This is where Network Latency Management comes in. Due to these delays, you would see where a player was a few milliseconds ago, not where they are right now. If the game did not compensate for at least a portion of this delay, then you would be unable to hit other players.
A period of time it takes to smoothly transition from old state to the new state.
The time the server waits between sending packets to clients.
What adds an extra delay on top of the travel time of our data (ping), is how frequently a game sends and receives that data. When a game sends and receives updates at 30Hz (30 updates per second), then there is more time between updates than when it sends and receives updates at 60Hz.
Update Rates, additional delay:
Low update rates do not only affect the network delay; they also cause issues like "super bullets," where a single hit from a gun deals more damage than it should be able to deal.
For example, a game server sends 10 updates per second. At this update rate we have 100ms between the updates, which is the same time that we have between two bullets when a gun fires 600 rounds per minute.
But many shooters have guns which fire 750 rounds per minute or more. As a result, we then run out of updates and so the game has to send multiple bullets with one update. If two bullets hit a player, then the damage of these two hits will be sent in a single update, and so the receiving player will get the experience that he got hit by a "super bullet" that dealt more damage than a single hit should be able to deal.
RPM vs Update Rates: "Super Bullets" damage of multiple hits sent in one update:
The tick rate, or simulation rate, tells us how many times per second the game produces and processes data.
At the beginning of a tick, the server starts to process the data it received and runs its simulations. Then it sends the result to the clients and sleeps until the next tick happens. The faster the server finishes a tick the earlier the clients will receive new data from the server, which reduces the delay between player and server. That leads to a more responsive hit registration.
Tick rate: Simulation, tick processing:
A tick or simulation rate of 60Hz will cause less delay than a tick rate of 30Hz, as it decreases the time between the simulation steps. A tick rate of 60Hz will also allow the server to send 60 updates per second, which compared to 30Hz reduces the round trip delay between the client and the server by about 33ms (-16ms from the client to the server, and another -16ms from the server to the client).
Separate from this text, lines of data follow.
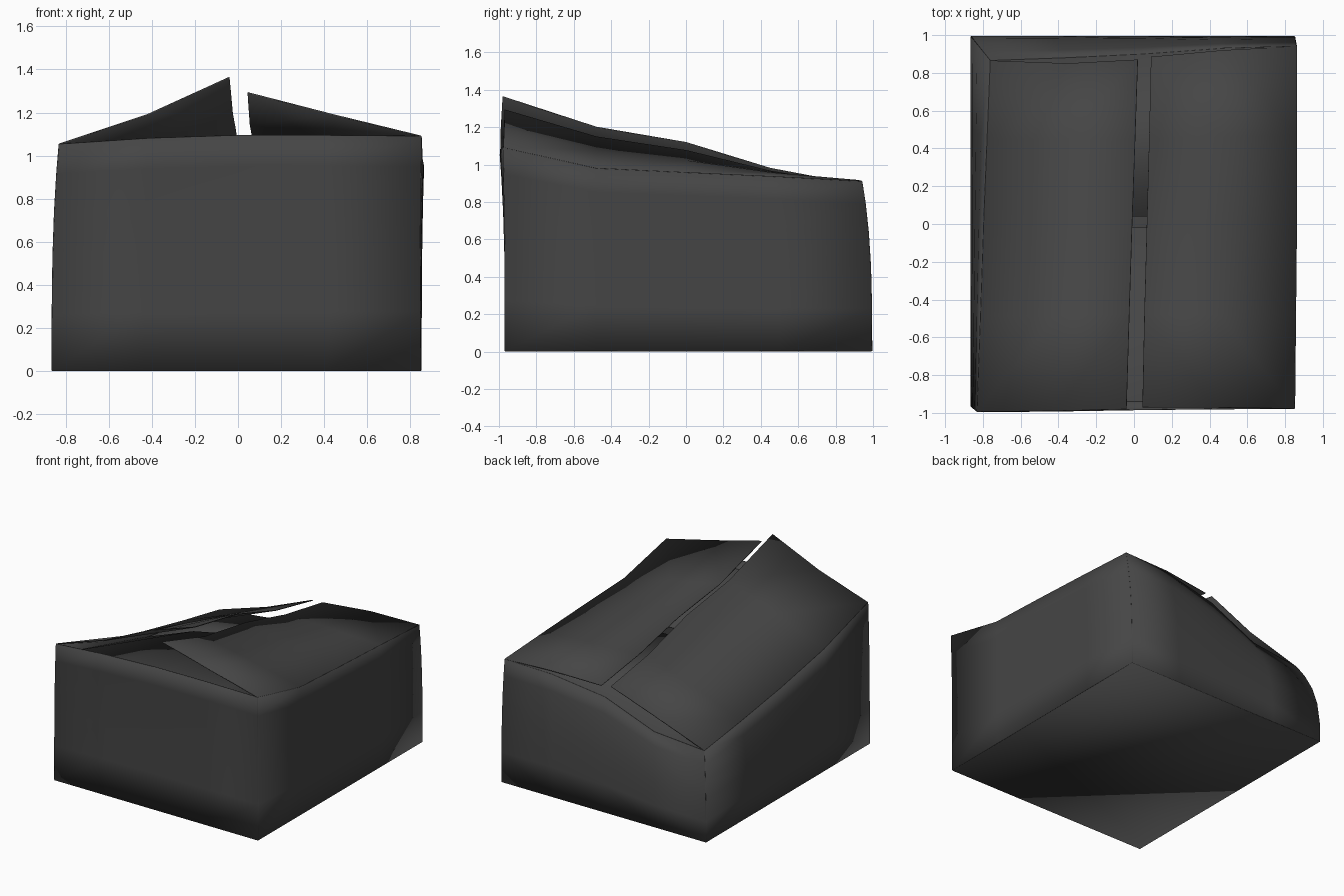
import bpy
import bmesh
from mathutils import Vector

if "Cube" in bpy.data.objects:
    bpy.data.objects.remove(bpy.data.objects["Cube"])

card = bpy.data.materials.new("dark_card")
card.diffuse_color = (0.06, 0.06, 0.06, 1)
card.use_nodes = True
card.node_tree.nodes["Principled BSDF"].inputs["Base Color"].default_value = card.diffuse_color


def sheet(name, rows, thickness=0.006):
    """Thin card sheet spanned over rows of points."""
    bm = bmesh.new()
    grid = [[bm.verts.new(p) for p in row] for row in rows]
    for a, b in zip(grid, grid[1:]):
        for i in range(len(a) - 1):
            bm.faces.new((a[i], a[i + 1], b[i + 1], b[i]))
    bmesh.ops.recalc_face_normals(bm, faces=bm.faces)
    me = bpy.data.meshes.new(name)
    bm.to_mesh(me)
    bm.free()
    ob = bpy.data.objects.new(name, me)
    bpy.context.collection.objects.link(ob)
    me.materials.append(card)
    mod = ob.modifiers.new("thickness", "SOLIDIFY")
    mod.thickness = thickness
    mod.offset = 0
    bpy.context.view_layer.objects.active = ob
    ob.select_set(True)
    bpy.ops.object.shade_smooth_by_angle()
    ob.select_set(False)
    return ob


def wall(name, start, end, top):
    """Wall from a straight bottom edge to a bent top edge, curling in near the top."""
    start, end = Vector(start), Vector(end)
    rows = []
    for t in (0, 0.25, 0.5, 0.7, 0.87, 1):
        row = []
        for i, p in enumerate(top):
            base = start.lerp(end, i / (len(top) - 1))
            xy = base.lerp(Vector(p[:2]), t ** 3)
            row.append((xy.x, xy.y, 0.003 + (p[2] - 0.003) * t))
        rows.append(row)
    return sheet(name, rows)


# Bottom corners
FL, FR, BR, BL = (-0.863, -0.965), (0.845, -0.967), (0.85, 0.993), (-0.863, 0.993)

# Bent upper edges of the four walls
front_top = [(-0.83, -0.993, 1.053), (-0.42, -0.99, 1.08), (0, -0.983, 1.094),
             (0.42, -0.978, 1.094), (0.85, -0.977, 1.09)]
right_top = [(0.85, -0.977, 1.09), (0.855, -0.48, 0.98), (0.86, 0, 0.957),
             (0.86, 0.47, 0.935), (0.86, 0.94, 0.91)]
back_top = [(-0.76, 0.865, 0.62), (-0.35, 0.88, 0.66), (0.05, 0.9, 0.825),
            (0.47, 0.93, 0.895), (0.86, 0.94, 0.91)]
left_top = [(-0.83, -0.993, 1.053), (-0.812, -0.49, 0.885), (-0.795, 0, 0.775),
            (-0.777, 0.45, 0.69), (-0.76, 0.865, 0.62)]

wall("front_wall", FL, FR, front_top)
wall("right_wall", FR, BR, right_top)
wall("back_wall", BL, BR, back_top)
wall("left_wall", FL, BL, left_top)
sheet("floor", [[(*FL, 0.003), (*FR, 0.003)], [(*BL, 0.003), (*BR, 0.003)]])

# Outer side flaps, lifted at the front
left_free = [(-0.04, -0.98, 1.363), (-0.025, -0.48, 1.2), (-0.01, 0, 1.118),
             (0.006, 0.45, 0.98), (0.02, 0.87, 0.9)]
left_mid = [(-0.42, -0.99, 1.19), (-0.41, -0.485, 1.05), (-0.4, 0, 0.95),
            (-0.375, 0.45, 0.845), (-0.35, 0.85, 0.755)]
right_free = [(0.045, -0.97, 1.292), (0.055, -0.48, 1.148), (0.068, 0, 1.075),
              (0.08, 0.45, 0.965), (0.09, 0.885, 0.894)]
right_mid = [(0.44, -0.972, 1.19), (0.45, -0.48, 1.07), (0.46, 0, 1.02),
             (0.465, 0.46, 0.955), (0.47, 0.92, 0.915)]
sheet("left_flap", [left_top, left_mid, left_free])
sheet("right_flap", [right_top, right_mid, right_free])

# Inner front and back flaps folded beneath
XS = (-0.785, -0.36, 0.03, 0.44, 0.85)


def across(y, heights):
    return [(x, y, z) for x, z in zip(XS, heights)]


sheet("front_inner_flap", [front_top,
                           across(-0.94, (0.98, 1.03, 1.04, 1.04, 1.02)),
                           across(-0.02, (0.74, 0.9, 0.98, 0.96, 0.92))])
sheet("back_inner_flap", [back_top, across(0.04, (0.72, 0.87, 0.95, 0.94, 0.91))])
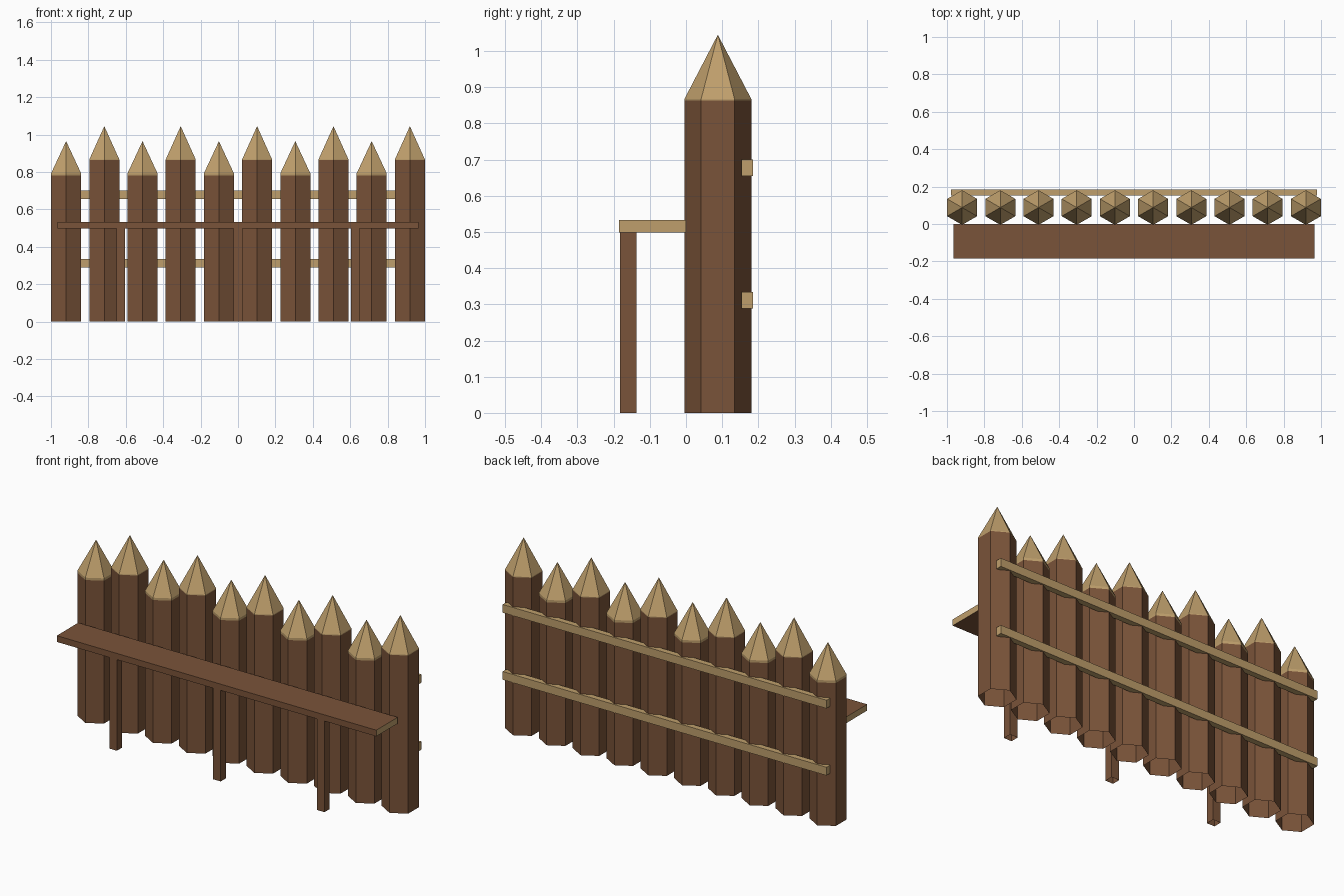
import bpy, bmesh, math

if "Cube" in bpy.data.objects:
    bpy.data.objects.remove(bpy.data.objects["Cube"])


def material(name, rgb):
    m = bpy.data.materials.new(name)
    m.diffuse_color = (*rgb, 1.0)
    m.use_nodes = True
    m.node_tree.nodes["Principled BSDF"].inputs["Base Color"].default_value = m.diffuse_color
    return m


BARK = material("brown bark", (0.195, 0.087, 0.041))
CUT = material("tan cut wood", (0.521, 0.347, 0.150))


def finish(name, bm, mats):
    me = bpy.data.meshes.new(name)
    bm.to_mesh(me)
    bm.free()
    for m in mats:
        me.materials.append(m)
    ob = bpy.data.objects.new(name, me)
    bpy.context.collection.objects.link(ob)
    return ob


def box(name, lo, hi, mats, cut_ends=False, open_bottom=False):
    bm = bmesh.new()
    bmesh.ops.create_cube(bm, size=1)
    for v in bm.verts:
        v.co = [lo[i] + (v.co[i] + 0.5) * (hi[i] - lo[i]) for i in range(3)]
    bm.normal_update()
    if cut_ends:
        for f in bm.faces:
            f.material_index = int(abs(f.normal.x) > 0.5)
    if open_bottom:
        down = [f for f in bm.faces if f.normal.z < -0.5]
        bmesh.ops.delete(bm, geom=down, context='FACES_ONLY')
    return finish(name, bm, mats)


def stake(name, x, y, shaft_top, cone_base, tip, r=0.0926):
    # hexagonal log, open underneath, with a sharpened tan point
    bm = bmesh.new()
    rings = []
    for z in (0.0, shaft_top, cone_base):
        rings.append([bm.verts.new((x + r * math.sin(k * math.pi / 3),
                                    y - r * math.cos(k * math.pi / 3), z))
                      for k in range(6)])
    apex = bm.verts.new((x, y, tip))
    for k in range(6):
        n = (k + 1) % 6
        for i in range(2):
            a, b = rings[i], rings[i + 1]
            bm.faces.new((a[k], a[n], b[n], b[k])).material_index = i
        bm.faces.new((rings[2][k], rings[2][n], apex)).material_index = 1
    return finish(name, bm, [BARK, CUT])


# Row of stakes, alternating short and tall
for i in range(10):
    x = -0.919 + i * 1.838 / 9
    if i % 2:
        stake(f"tall_stake_{i}", x, 0.088, 0.863, 0.867, 1.045)
    else:
        stake(f"short_stake_{i}", x, 0.088, 0.78, 0.793, 0.965)

# Rails on the back
for name, z in (("lower_rail", 0.289), ("upper_rail", 0.655)):
    box(name, (-0.978, 0.153, z), (0.978, 0.185, z + 0.045), [CUT])

# Walkway plank with cut ends, and its legs
box("walkway_plank", (-0.965, -0.185, 0.499), (0.965, 0.0, 0.533), [BARK, CUT], cut_ends=True)
for i, x in enumerate((-0.627, 0.0, 0.627)):
    box(f"walkway_leg_{i}", (x - 0.023, -0.182, 0.0), (x + 0.023, -0.137, 0.5),
        [BARK], open_bottom=True)
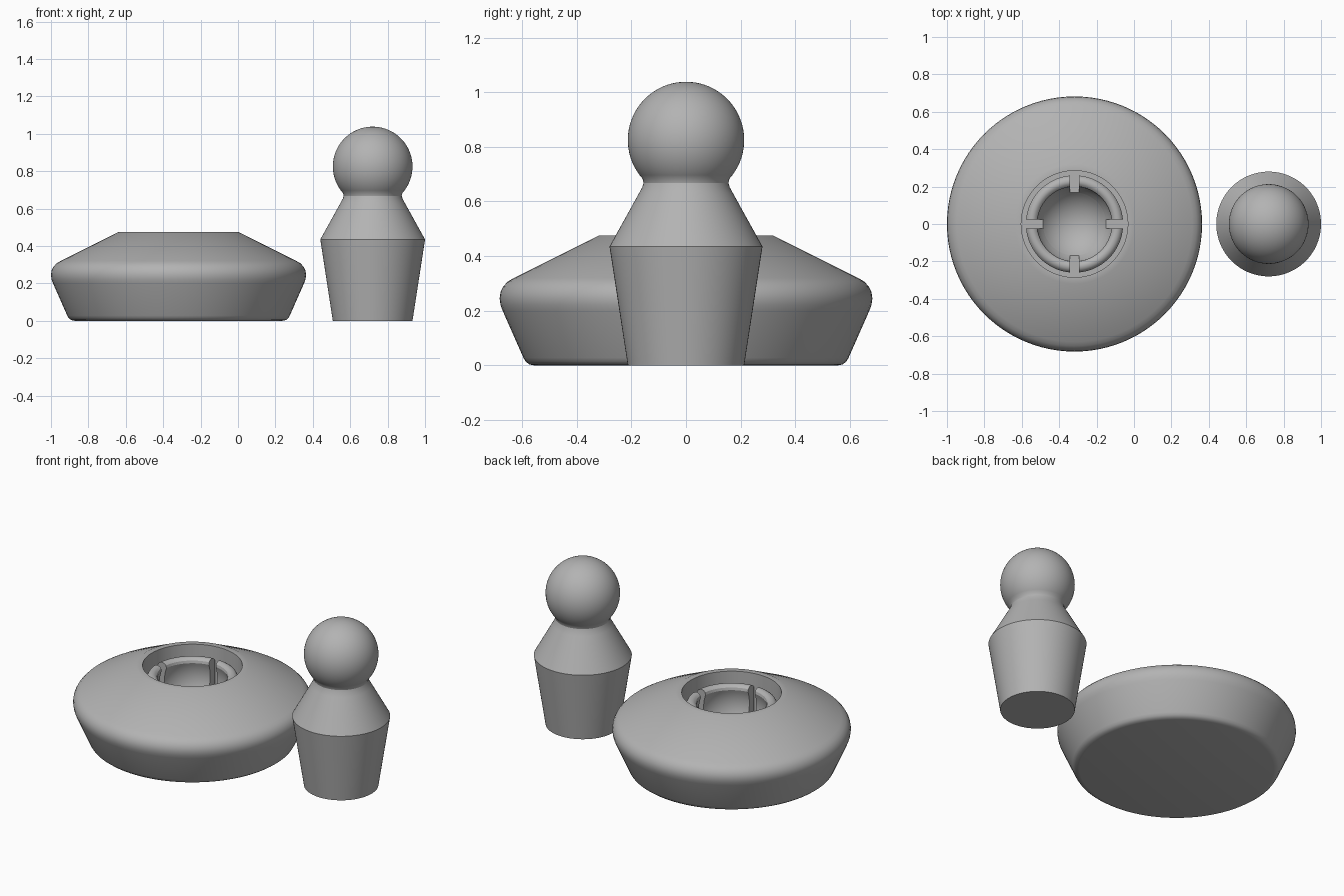
import bpy, bmesh
from math import sin, cos, asin, sqrt, pi, radians

old = bpy.data.objects.get("Cube")
if old:
    bpy.data.objects.remove(old, do_unlink=True)

grey = bpy.data.materials.new("plain grey")
grey.use_nodes = True
grey.diffuse_color = (0.45, 0.45, 0.45, 1)
grey.node_tree.nodes["Principled BSDF"].inputs["Base Color"].default_value = grey.diffuse_color

BASE_X, PEG_X = -0.318, 0.72
BALL = 0.213             # ball and socket radius
SOCKET_Z, FLOOR_Z = 0.32, 0.19
SLOT = 0.024             # half width of the slots between fingers


def finish(bm, name, x):
    bmesh.ops.recalc_face_normals(bm, faces=bm.faces)
    mesh = bpy.data.meshes.new(name)
    bm.to_mesh(mesh)
    bm.free()
    mesh.materials.append(grey)
    ob = bpy.data.objects.new(name, mesh)
    ob.location.x = x
    bpy.context.collection.objects.link(ob)
    bpy.ops.object.select_all(action='DESELECT')
    bpy.context.view_layer.objects.active = ob
    ob.select_set(True)
    bpy.ops.object.shade_smooth_by_angle(angle=radians(28))


def lathe(name, profile, x, steps=96):
    """Spin a profile that starts and ends on the axis into a closed solid."""
    bm = bmesh.new()
    verts = [bm.verts.new((r, 0, z)) for r, z in profile]
    edges = [bm.edges.new(pair) for pair in zip(verts, verts[1:])]
    bmesh.ops.spin(bm, geom=verts + edges, cent=(0, 0, 0), axis=(0, 0, 1),
                   angle=2 * pi, steps=steps, use_merge=True)
    bmesh.ops.remove_doubles(bm, verts=bm.verts, dist=1e-5)
    finish(bm, name, x)


def ball_arc(cz, a0, a1, n):
    """Profile points on the ball, by angle above its equator."""
    angles = [a0 + (a1 - a0) * i / n for i in range(n + 1)]
    return [(max(0, BALL * cos(a)), cz + BALL * sin(a)) for a in angles]


def finger(name, profile, start, steps=20):
    """Quarter ring with parallel-sided slots at both ends."""
    bm = bmesh.new()
    rings = []
    for i in range(steps + 1):
        ring = []
        for r, z in profile:
            gap = asin(SLOT / r)
            a = start + gap + (pi / 2 - 2 * gap) * i / steps
            ring.append(bm.verts.new((r * cos(a), r * sin(a), z)))
        rings.append(ring)
    n = len(profile)
    for p, q in zip(rings, rings[1:]):
        for j in range(n):
            k = (j + 1) % n
            bm.faces.new((p[j], p[k], q[k], q[j]))
    bm.faces.new(rings[0])
    bm.faces.new(rings[-1])
    finish(bm, name, BASE_X)


# Ball peg: tapered stem, shoulder, neck and ball
lathe("ball_peg", [(0, 0), (0.213, 0), (0.28, 0.435), (0.172, 0.63), (0.16, 0.652),
                   (0.155, 0.668)] + ball_arc(0.825, -0.73, pi / 2, 28), PEG_X)

# Round base with a well and a bowl-shaped socket floor
floor_angle = asin((FLOOR_Z - SOCKET_Z) / BALL)
outside = [(0, 0), (0.555, 0), (0.574, 0.004), (0.587, 0.014), (0.595, 0.028),
           (0.671, 0.2), (0.679, 0.222), (0.682, 0.245), (0.679, 0.268),
           (0.668, 0.29), (0.652, 0.307), (0.63, 0.32), (0.32, 0.475)]
well = [(0.285, 0.475), (0.285, FLOOR_Z)]
lathe("round_base", outside + well + ball_arc(SOCKET_Z, floor_angle, -pi / 2, 12), BASE_X)

# Four spring fingers around the socket
lip = asin(0.075 / BALL)
finger_profile = ball_arc(SOCKET_Z, floor_angle, lip, 12) + [
    (0.203, 0.41), (0.213, 0.42), (0.226, 0.424), (0.24, 0.422),
    (0.252, 0.414), (0.26, 0.4), (0.26, FLOOR_Z)]
for i in range(4):
    finger(f"socket_finger_{i + 1}", finger_profile, i * pi / 2)
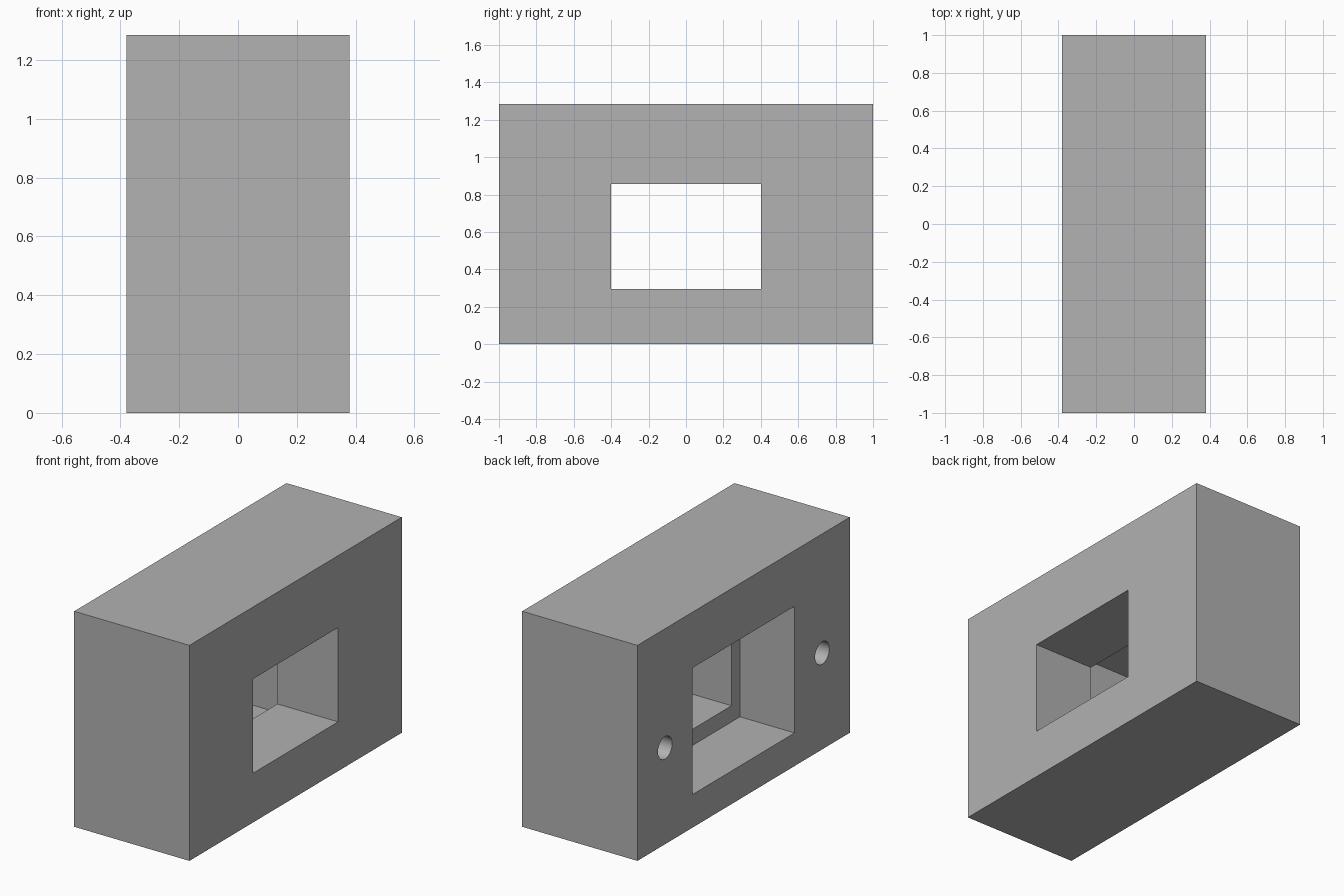
import bpy
import math

default = bpy.data.objects.get("Cube")
if default:
    bpy.data.objects.remove(default, do_unlink=True)

W, D, H = 0.76, 2.0, 1.285      # block size along x, y, z
MID = 0.575                     # height of the opening's centre
SHELF = -0.02                   # x where the recess ends

grey = bpy.data.materials.new("plain grey")
grey.use_nodes = True
colour = (0.445, 0.445, 0.445, 1)
grey.diffuse_color = colour
grey.node_tree.nodes["Principled BSDF"].inputs["Base Color"].default_value = colour


def box(name, size, centre):
    bpy.ops.mesh.primitive_cube_add(size=1, location=centre)
    obj = bpy.context.object
    obj.name = name
    obj.scale = size
    bpy.ops.object.transform_apply(location=True, rotation=False, scale=True)
    obj.data.materials.append(grey)
    return obj


def cut(target, cutter):
    cutter.hide_render = True
    mod = target.modifiers.new(cutter.name, "BOOLEAN")
    mod.operation = "DIFFERENCE"
    mod.solver = "EXACT"
    mod.object = cutter
    bpy.ops.object.select_all(action="DESELECT")
    bpy.context.view_layer.objects.active = target
    target.select_set(True)
    bpy.ops.object.modifier_apply(modifier=mod.name)
    bpy.data.objects.remove(cutter, do_unlink=True)


# Solid housing block
housing = box("housing", (W, D, H), (0, 0, H / 2))

# Window straight through the block
cut(housing, box("window_cutter", (2, 0.8, 0.562), (0, 0, MID)))

# Wider recess on the mounting side, reaching in to the shelf
cut(housing, box("recess_cutter", (1, 0.96, 0.755), (SHELF - 0.5, 0, MID)))

# Blind screw holes either side of the recess
hole_depth = 0.4
for side in (-1, 1):
    bpy.ops.mesh.primitive_cylinder_add(
        vertices=48, radius=0.067, depth=2 * hole_depth,
        location=(-W / 2, side * 0.74, MID), rotation=(0, math.pi / 2, 0))
    cutter = bpy.context.object
    cutter.name = "screw_hole_cutter"
    cutter.data.materials.append(grey)
    cut(housing, cutter)

bpy.ops.object.select_all(action="DESELECT")
housing.select_set(True)
bpy.context.view_layer.objects.active = housing
bpy.ops.object.shade_smooth_by_angle(angle=math.radians(30))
When a server gets close to the limit, or even fails to process a tick inside that timeframe, then you will instantly notice the results: all sorts of strange gameplay issues like rubber banding, players teleporting, hits getting rejected, and physics failing.